Modern thinking around connected experience extends beyond the usual suspects of eCommerce, inventory, point-of-sale and CMS data. First-class connected experiences can leverage any number of technologies. In connected experiences, we reimagine the customer experience by leveraging existing, critical, legacy systems not of the Internet age, adding audio-visual elements for interaction, embracing mobile devices, incorporating local and sensor data, and weaving all of that into a cohesive retail experience—without disruption to historical systems.
In addition, we believe in systematically changing experiences often, using innovation as a reason for customers to keep coming back. A lightweight, decoupled software architecture allows experiences to change without the need to reinvent and start over.
You may be wondering how you can do this?
The Connected Experience Orchestration Pattern
The key to successful integration of legacy and new systems is what we call Connected Experience Orchestration. We begin by providing a ramp for interconnection among both new and existing systems, without major changes to legacy systems. Notice we used the word ‘ramp’; not every legacy system might interconnect. This means that we want to identify as many data nuggets, processes and workflows as possible that are useful to expose. We then want to expose those via the orchestration-layer, so new experiences can have access to legacy data without compromising ownership and security of the legacy systems.
An extremely important goal of this model is that it must cause as little disruption as possible for the maintainers of the legacy systems, while still achieving the needed interconnection.
The first step is (of course) to define the Connected Experience.
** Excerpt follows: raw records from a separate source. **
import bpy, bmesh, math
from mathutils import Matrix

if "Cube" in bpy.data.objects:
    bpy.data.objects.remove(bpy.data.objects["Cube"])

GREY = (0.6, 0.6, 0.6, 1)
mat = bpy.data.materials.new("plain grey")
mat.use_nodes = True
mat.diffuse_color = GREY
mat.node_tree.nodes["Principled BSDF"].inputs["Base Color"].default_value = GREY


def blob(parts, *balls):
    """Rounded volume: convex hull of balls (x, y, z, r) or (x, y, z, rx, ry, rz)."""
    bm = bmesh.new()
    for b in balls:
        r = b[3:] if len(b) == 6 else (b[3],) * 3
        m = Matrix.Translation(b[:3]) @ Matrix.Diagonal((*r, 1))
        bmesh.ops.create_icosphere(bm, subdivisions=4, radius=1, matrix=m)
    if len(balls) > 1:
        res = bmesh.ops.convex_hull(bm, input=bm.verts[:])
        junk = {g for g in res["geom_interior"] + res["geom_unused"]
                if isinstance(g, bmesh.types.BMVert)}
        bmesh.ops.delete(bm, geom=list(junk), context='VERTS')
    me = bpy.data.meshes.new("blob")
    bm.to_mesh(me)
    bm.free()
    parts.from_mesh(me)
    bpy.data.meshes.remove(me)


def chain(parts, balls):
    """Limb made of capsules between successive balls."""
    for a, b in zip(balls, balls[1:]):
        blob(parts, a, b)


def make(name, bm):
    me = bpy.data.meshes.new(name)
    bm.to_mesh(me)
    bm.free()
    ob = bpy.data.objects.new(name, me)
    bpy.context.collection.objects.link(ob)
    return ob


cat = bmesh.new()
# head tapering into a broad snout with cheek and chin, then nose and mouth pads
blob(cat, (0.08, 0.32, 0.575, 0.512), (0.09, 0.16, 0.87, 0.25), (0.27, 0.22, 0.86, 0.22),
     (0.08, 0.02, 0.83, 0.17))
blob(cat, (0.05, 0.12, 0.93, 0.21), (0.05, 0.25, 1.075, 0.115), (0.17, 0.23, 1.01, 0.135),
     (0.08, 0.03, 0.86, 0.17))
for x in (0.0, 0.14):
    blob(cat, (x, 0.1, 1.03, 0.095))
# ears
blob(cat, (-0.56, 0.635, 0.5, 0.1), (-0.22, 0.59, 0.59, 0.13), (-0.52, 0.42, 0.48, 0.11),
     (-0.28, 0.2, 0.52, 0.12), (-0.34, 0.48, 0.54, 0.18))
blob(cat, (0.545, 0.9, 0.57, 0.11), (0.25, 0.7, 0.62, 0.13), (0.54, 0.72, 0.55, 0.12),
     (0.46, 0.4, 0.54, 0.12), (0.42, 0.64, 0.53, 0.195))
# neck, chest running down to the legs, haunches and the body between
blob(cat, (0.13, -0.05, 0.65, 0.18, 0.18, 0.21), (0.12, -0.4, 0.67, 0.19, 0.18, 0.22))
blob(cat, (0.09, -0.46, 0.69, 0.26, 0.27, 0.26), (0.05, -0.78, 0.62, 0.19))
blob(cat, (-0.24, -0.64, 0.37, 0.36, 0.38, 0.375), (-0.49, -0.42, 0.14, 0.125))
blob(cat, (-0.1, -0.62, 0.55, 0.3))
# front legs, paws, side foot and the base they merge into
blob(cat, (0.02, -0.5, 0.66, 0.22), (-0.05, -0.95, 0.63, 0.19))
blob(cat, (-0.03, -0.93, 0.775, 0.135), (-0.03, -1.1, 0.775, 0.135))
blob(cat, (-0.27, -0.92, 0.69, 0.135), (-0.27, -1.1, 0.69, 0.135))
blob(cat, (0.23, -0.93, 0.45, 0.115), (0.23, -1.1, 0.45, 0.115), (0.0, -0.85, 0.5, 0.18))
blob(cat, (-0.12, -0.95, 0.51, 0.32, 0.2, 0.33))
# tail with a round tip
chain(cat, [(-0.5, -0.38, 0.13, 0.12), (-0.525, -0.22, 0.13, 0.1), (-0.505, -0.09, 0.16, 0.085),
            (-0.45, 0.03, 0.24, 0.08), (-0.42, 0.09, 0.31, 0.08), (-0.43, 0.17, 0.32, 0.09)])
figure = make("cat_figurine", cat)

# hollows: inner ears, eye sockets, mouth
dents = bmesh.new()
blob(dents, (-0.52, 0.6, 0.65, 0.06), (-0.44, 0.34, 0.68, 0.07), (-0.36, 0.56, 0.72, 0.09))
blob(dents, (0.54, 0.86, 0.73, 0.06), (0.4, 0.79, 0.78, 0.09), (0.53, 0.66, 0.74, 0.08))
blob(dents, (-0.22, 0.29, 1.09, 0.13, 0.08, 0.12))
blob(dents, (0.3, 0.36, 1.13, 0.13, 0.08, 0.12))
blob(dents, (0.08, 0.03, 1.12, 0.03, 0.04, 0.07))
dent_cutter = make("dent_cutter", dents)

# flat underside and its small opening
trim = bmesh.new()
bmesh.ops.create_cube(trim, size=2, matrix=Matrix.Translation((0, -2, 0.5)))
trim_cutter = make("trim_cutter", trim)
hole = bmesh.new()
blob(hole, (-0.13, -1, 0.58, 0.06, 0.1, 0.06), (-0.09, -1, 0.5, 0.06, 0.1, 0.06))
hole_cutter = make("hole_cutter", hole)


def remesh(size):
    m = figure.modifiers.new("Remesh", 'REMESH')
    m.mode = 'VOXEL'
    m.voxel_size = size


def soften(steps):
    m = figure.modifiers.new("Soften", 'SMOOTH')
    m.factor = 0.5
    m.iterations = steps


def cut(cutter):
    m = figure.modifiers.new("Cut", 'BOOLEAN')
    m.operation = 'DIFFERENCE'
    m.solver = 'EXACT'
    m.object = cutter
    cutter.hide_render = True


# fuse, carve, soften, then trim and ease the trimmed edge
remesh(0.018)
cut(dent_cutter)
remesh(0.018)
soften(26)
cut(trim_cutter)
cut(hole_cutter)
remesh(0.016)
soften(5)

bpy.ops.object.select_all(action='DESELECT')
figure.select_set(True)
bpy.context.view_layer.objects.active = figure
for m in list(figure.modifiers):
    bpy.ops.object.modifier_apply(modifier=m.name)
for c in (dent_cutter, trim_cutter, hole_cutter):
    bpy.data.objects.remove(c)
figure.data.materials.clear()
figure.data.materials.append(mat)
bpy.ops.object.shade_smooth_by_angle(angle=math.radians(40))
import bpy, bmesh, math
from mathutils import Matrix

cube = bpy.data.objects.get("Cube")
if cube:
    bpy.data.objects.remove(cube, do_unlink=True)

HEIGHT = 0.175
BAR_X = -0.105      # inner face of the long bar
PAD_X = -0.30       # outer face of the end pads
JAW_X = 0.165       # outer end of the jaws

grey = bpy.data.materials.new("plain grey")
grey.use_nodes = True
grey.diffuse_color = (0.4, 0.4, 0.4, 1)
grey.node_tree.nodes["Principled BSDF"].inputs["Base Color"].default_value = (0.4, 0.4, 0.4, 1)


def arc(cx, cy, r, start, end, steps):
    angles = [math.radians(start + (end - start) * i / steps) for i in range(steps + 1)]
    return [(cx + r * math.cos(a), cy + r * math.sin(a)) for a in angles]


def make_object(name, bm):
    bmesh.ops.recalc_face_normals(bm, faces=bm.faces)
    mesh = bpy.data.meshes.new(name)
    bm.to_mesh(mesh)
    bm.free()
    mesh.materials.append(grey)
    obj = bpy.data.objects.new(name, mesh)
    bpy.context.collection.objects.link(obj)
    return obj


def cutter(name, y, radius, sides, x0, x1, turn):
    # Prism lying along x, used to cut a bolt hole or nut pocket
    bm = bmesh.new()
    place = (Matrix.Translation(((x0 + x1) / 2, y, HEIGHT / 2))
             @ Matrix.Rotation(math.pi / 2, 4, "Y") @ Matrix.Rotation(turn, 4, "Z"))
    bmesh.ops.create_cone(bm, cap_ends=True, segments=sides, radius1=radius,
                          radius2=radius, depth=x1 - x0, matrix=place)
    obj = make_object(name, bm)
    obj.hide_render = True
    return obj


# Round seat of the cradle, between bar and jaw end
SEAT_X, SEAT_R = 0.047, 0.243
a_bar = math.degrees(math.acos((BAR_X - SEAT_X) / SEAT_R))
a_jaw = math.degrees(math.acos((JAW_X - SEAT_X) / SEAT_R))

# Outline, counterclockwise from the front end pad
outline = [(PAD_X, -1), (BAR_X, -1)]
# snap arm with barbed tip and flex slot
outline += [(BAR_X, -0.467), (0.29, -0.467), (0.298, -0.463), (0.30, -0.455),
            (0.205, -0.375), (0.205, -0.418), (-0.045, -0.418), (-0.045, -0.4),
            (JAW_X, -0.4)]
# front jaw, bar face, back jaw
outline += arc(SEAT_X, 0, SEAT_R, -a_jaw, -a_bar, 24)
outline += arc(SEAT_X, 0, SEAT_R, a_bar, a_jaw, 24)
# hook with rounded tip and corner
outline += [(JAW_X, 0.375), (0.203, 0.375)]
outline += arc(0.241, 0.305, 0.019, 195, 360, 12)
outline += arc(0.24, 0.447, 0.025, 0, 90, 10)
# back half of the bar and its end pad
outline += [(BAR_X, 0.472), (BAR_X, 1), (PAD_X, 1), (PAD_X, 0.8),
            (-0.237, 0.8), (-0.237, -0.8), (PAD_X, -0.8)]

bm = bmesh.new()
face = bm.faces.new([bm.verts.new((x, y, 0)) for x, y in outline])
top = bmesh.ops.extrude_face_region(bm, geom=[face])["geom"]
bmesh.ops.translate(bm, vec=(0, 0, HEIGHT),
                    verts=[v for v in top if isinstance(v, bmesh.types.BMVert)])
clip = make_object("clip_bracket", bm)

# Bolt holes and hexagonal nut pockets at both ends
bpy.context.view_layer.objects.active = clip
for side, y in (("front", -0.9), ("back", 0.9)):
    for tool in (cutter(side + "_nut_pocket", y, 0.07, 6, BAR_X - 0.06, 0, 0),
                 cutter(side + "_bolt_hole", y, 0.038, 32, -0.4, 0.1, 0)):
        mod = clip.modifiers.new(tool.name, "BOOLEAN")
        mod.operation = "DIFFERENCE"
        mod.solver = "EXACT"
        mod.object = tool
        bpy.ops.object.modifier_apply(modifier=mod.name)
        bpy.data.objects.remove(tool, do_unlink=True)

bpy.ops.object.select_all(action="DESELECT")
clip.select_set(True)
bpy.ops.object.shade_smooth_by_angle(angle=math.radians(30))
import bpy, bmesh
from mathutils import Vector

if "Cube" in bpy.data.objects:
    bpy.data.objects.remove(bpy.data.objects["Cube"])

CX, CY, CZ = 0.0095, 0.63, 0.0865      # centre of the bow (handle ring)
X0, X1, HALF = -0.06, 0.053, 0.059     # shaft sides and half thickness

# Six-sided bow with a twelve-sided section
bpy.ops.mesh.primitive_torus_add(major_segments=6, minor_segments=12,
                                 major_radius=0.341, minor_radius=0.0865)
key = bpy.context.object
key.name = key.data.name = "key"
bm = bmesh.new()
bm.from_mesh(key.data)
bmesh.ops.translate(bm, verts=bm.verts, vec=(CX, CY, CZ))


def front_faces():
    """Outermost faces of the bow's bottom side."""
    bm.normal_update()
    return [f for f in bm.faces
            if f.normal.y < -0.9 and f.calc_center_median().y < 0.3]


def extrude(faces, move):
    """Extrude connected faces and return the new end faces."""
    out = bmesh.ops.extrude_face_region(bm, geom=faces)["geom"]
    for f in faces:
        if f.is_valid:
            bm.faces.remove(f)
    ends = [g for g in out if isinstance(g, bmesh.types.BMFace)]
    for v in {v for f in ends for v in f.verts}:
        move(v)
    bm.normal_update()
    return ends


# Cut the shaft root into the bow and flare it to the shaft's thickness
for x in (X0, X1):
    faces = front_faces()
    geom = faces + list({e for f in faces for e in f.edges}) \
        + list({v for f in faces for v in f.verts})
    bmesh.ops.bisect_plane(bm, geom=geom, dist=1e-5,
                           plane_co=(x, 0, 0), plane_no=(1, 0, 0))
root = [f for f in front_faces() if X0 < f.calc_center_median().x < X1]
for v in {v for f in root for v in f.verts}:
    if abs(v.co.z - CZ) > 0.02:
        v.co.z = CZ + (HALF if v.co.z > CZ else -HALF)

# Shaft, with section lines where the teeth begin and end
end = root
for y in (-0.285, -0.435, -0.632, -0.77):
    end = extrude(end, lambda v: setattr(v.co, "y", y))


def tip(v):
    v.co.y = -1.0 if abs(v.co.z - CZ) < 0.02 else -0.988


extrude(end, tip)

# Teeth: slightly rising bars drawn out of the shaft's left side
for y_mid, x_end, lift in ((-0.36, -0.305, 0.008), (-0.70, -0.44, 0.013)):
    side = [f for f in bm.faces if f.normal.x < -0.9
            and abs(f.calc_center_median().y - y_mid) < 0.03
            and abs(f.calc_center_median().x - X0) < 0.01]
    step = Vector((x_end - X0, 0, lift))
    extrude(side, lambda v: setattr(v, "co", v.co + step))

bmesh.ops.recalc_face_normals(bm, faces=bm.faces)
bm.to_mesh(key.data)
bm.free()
What’s important to realise is that the data needs of the connected experiences will surface in the process of CXP design. With those needs at hand, we proceed to identify the best source of truth for this information inside the legacy systems and to engineer the most efficient mechanism to expose that.
Since different systems have different interfaces, rather than trying to force a given system into connecting to every other system (including new ones), we instead use a messaging pattern. Each team responsible for each system can then focus on creating publishers and consumers into the message bus, which are capable of servicing only the needs of the overall application. This also has a secondary effect that no two systems in this pattern are tightly coupled to each other. If an underlying system needs to change completely, such as migrating from one platform to another, so long as it can still implement the needed publishers and consumers, the switch is transparent to the overall orchestration, and has zero impact downstream!
Retailers that don’t adapt will not survive the current disruption in the industry. Similarly to how other industries have changed completely (think of movies, music, telecommunications, newspapers, TV, and others), retail is changing and will continue to do so. Customers do indeed shop in-store, and in many cases, prefer the real-world experience to the online experience—especially when in-store offers extra value, like cool experiences and unique access to products. The retailers that best solve their customer’s problems while providing the best experiences—and in some cases, the best value—are the ones that will thrive.
Yet implementing changes to classic legacy systems is extremely hard, even before you’re also faced with innovating in-store and creating yet more technology that you have to support.
However, solutions and patterns do exist that bring traditional IT processes and teams into the age of the internet and provide for not just interconnection between systems, but empower maintainers to be able to implement needs quickly while not exposing potentially sensitive IT data.
It’s not a matter of ‘if’ you implement innovation; it’s a matter of ‘when’. The Connected Experience Orchestration pattern presented is a powerful tool in the toolbox of every retailer that wants to not just survive but thrive in this age of rapid innovation in retail.